[Start of Attachment]
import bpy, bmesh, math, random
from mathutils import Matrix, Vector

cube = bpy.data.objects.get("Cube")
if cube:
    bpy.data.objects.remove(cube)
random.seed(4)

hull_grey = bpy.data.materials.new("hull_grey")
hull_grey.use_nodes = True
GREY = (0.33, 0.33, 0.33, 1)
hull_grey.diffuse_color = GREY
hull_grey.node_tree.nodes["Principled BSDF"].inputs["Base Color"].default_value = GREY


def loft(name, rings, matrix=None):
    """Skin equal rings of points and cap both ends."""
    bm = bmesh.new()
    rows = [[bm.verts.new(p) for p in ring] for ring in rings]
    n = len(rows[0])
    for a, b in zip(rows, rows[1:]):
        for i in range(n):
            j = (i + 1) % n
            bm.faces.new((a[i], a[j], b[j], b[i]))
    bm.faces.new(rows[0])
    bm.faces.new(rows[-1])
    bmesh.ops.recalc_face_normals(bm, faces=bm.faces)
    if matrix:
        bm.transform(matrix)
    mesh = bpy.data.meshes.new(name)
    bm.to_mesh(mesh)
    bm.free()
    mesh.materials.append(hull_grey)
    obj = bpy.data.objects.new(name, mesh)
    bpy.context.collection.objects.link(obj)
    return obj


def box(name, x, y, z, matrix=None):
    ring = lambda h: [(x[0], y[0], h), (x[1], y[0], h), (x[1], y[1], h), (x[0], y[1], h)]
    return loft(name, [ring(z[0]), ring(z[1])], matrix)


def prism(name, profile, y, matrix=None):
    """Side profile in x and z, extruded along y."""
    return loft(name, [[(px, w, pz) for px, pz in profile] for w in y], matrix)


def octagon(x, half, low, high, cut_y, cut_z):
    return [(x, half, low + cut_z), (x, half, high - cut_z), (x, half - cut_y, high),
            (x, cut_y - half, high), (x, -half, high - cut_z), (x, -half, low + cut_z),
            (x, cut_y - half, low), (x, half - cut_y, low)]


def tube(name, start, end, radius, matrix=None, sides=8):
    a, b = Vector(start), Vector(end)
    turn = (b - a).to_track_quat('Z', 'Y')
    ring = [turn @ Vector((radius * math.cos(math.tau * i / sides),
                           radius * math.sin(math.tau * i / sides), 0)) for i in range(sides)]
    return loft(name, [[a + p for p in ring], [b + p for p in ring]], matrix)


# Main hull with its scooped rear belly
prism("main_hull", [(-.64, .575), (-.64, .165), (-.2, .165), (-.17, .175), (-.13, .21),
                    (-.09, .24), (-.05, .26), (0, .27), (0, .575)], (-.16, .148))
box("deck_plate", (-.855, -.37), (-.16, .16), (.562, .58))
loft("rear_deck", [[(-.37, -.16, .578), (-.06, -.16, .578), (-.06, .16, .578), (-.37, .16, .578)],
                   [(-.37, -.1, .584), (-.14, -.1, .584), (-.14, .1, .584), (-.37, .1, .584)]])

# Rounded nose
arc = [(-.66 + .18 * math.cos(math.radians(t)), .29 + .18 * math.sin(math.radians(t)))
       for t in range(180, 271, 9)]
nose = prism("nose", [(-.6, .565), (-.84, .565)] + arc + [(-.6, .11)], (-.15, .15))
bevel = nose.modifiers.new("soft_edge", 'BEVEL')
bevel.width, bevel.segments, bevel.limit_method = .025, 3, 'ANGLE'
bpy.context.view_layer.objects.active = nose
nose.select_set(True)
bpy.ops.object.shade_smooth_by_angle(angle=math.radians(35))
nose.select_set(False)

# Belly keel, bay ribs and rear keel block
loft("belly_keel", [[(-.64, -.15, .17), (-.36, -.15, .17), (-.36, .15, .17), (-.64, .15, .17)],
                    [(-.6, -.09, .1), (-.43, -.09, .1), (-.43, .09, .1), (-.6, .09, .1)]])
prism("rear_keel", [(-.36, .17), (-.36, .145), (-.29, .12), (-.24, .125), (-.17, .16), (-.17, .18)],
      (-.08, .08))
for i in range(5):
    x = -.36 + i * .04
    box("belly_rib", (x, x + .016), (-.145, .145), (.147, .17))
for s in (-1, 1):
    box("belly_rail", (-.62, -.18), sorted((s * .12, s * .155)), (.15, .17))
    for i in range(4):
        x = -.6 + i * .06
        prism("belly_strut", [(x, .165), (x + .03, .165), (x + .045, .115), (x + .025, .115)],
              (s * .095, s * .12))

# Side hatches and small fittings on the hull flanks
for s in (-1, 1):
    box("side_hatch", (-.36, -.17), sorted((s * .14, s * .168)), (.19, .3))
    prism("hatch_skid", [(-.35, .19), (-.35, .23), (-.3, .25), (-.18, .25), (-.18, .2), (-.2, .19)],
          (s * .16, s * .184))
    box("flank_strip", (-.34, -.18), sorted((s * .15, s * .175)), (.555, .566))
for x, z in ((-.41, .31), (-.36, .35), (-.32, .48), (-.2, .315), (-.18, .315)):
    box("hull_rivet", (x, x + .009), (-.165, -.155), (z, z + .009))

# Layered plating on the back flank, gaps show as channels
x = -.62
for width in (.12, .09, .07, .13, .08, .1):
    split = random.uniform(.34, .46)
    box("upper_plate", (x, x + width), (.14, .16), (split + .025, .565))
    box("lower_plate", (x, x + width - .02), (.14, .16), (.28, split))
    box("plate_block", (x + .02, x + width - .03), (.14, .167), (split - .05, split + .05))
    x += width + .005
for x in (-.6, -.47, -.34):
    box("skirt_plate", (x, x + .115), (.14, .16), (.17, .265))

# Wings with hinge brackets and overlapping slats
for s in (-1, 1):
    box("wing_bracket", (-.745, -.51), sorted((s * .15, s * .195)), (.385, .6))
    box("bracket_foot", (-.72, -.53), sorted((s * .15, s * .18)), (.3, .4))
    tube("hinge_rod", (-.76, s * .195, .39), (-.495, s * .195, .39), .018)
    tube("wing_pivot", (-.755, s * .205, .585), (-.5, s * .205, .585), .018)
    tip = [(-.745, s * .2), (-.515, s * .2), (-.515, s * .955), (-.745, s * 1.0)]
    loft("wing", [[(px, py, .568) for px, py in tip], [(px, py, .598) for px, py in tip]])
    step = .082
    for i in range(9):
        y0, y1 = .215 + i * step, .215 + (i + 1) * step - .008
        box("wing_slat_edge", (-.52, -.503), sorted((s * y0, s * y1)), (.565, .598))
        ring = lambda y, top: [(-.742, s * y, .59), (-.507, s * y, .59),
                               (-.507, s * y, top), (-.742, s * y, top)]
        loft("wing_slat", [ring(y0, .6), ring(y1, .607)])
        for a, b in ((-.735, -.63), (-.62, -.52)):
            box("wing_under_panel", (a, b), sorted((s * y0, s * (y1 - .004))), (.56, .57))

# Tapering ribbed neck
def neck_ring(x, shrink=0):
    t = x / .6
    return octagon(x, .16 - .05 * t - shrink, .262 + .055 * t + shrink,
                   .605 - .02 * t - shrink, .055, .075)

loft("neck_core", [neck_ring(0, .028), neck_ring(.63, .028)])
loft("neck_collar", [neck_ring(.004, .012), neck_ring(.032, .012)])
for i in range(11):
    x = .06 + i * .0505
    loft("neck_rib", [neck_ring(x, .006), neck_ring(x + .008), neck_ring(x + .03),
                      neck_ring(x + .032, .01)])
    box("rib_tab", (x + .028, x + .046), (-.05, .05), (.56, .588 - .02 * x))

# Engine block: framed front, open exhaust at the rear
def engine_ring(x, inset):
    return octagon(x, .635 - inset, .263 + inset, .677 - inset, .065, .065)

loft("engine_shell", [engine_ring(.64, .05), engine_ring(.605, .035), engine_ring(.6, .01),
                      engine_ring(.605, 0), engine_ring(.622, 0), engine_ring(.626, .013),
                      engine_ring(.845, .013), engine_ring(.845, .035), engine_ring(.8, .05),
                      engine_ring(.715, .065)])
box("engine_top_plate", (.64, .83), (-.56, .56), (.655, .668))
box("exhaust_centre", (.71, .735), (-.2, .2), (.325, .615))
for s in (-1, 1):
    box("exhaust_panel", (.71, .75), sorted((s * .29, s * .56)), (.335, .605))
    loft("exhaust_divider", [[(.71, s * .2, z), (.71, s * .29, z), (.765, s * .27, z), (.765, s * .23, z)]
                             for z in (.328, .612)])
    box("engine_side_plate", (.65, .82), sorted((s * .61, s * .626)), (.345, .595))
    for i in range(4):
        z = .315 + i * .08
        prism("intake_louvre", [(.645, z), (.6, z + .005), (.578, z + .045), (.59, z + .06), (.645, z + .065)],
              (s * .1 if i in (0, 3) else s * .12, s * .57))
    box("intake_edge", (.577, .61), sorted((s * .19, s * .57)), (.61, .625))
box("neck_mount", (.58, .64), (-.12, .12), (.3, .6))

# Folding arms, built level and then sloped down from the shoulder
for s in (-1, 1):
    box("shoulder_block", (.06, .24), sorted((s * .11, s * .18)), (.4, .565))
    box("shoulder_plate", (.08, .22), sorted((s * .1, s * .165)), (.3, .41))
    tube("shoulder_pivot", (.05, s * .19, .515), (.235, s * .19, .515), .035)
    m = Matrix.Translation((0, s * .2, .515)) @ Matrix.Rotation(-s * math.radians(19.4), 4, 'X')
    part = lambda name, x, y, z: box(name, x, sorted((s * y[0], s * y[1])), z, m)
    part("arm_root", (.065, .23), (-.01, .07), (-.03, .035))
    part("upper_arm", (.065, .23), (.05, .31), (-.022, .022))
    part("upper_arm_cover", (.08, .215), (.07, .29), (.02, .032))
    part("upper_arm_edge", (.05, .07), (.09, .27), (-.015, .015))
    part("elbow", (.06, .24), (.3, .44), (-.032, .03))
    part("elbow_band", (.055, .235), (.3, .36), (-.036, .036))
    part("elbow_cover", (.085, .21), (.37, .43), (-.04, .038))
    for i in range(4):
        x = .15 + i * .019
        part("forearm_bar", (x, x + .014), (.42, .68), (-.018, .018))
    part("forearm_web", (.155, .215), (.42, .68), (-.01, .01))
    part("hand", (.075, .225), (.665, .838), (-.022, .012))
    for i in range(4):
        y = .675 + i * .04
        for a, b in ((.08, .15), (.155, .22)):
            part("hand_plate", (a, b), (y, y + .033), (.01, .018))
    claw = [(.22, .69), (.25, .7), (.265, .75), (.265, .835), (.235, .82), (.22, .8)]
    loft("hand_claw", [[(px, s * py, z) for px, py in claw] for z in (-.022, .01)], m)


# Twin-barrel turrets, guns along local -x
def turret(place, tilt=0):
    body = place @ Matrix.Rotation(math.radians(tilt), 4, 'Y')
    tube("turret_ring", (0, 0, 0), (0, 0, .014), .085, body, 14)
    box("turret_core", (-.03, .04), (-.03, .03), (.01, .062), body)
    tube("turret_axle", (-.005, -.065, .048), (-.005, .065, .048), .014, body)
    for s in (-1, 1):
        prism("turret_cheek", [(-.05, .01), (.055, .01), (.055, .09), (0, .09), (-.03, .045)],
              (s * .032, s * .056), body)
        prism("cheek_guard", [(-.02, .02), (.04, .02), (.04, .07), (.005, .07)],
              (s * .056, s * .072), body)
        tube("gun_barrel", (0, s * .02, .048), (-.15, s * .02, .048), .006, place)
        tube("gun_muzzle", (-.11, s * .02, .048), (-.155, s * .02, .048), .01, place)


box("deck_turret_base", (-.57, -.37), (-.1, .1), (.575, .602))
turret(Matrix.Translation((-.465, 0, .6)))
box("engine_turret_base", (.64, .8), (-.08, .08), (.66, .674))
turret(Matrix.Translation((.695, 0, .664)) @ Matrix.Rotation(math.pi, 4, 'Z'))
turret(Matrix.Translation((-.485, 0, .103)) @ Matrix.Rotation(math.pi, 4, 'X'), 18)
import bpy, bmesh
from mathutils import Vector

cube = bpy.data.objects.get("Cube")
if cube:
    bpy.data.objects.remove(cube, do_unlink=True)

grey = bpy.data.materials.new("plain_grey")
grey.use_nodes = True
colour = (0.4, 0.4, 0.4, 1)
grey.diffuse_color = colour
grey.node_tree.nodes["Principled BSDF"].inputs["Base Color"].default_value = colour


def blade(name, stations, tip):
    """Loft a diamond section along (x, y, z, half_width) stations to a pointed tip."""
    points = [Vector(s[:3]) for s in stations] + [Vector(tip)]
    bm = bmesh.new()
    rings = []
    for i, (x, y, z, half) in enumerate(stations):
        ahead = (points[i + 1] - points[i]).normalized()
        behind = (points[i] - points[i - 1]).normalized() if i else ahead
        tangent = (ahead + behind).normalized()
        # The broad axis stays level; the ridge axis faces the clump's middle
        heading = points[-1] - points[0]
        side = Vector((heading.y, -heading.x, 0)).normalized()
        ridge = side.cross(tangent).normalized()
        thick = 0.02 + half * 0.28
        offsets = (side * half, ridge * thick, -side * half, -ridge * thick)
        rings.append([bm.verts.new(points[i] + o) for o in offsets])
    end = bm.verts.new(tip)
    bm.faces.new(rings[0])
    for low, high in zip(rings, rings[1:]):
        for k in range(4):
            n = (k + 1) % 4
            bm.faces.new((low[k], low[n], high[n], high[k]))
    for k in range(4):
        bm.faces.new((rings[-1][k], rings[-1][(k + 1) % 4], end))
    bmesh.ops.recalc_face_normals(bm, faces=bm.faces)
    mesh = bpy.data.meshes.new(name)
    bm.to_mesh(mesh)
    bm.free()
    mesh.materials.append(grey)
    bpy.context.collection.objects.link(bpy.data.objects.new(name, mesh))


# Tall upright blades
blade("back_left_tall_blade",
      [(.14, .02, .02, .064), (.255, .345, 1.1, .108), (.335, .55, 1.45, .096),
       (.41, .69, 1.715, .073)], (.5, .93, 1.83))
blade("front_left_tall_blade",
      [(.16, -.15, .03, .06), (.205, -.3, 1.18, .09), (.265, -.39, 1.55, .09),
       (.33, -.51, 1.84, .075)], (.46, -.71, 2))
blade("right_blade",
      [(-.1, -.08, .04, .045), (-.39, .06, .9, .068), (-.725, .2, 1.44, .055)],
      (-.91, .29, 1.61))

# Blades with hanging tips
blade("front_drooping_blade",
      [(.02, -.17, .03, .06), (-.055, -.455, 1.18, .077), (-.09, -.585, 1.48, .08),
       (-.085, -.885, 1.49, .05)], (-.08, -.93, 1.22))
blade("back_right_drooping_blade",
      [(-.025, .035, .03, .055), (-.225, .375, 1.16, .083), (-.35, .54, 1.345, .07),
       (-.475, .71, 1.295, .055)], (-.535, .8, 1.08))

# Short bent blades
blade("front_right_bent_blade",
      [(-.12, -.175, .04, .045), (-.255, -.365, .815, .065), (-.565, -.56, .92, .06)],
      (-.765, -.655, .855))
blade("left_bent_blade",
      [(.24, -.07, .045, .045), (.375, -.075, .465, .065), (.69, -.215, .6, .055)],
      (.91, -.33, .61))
[End of Attachment]
= Your assignment =
Copy every line above that holds the word "None".

= Solution to the problem =
def loft(name, rings, matrix=None):
def box(name, x, y, z, matrix=None):
def prism(name, profile, y, matrix=None):
def tube(name, start, end, radius, matrix=None, sides=8):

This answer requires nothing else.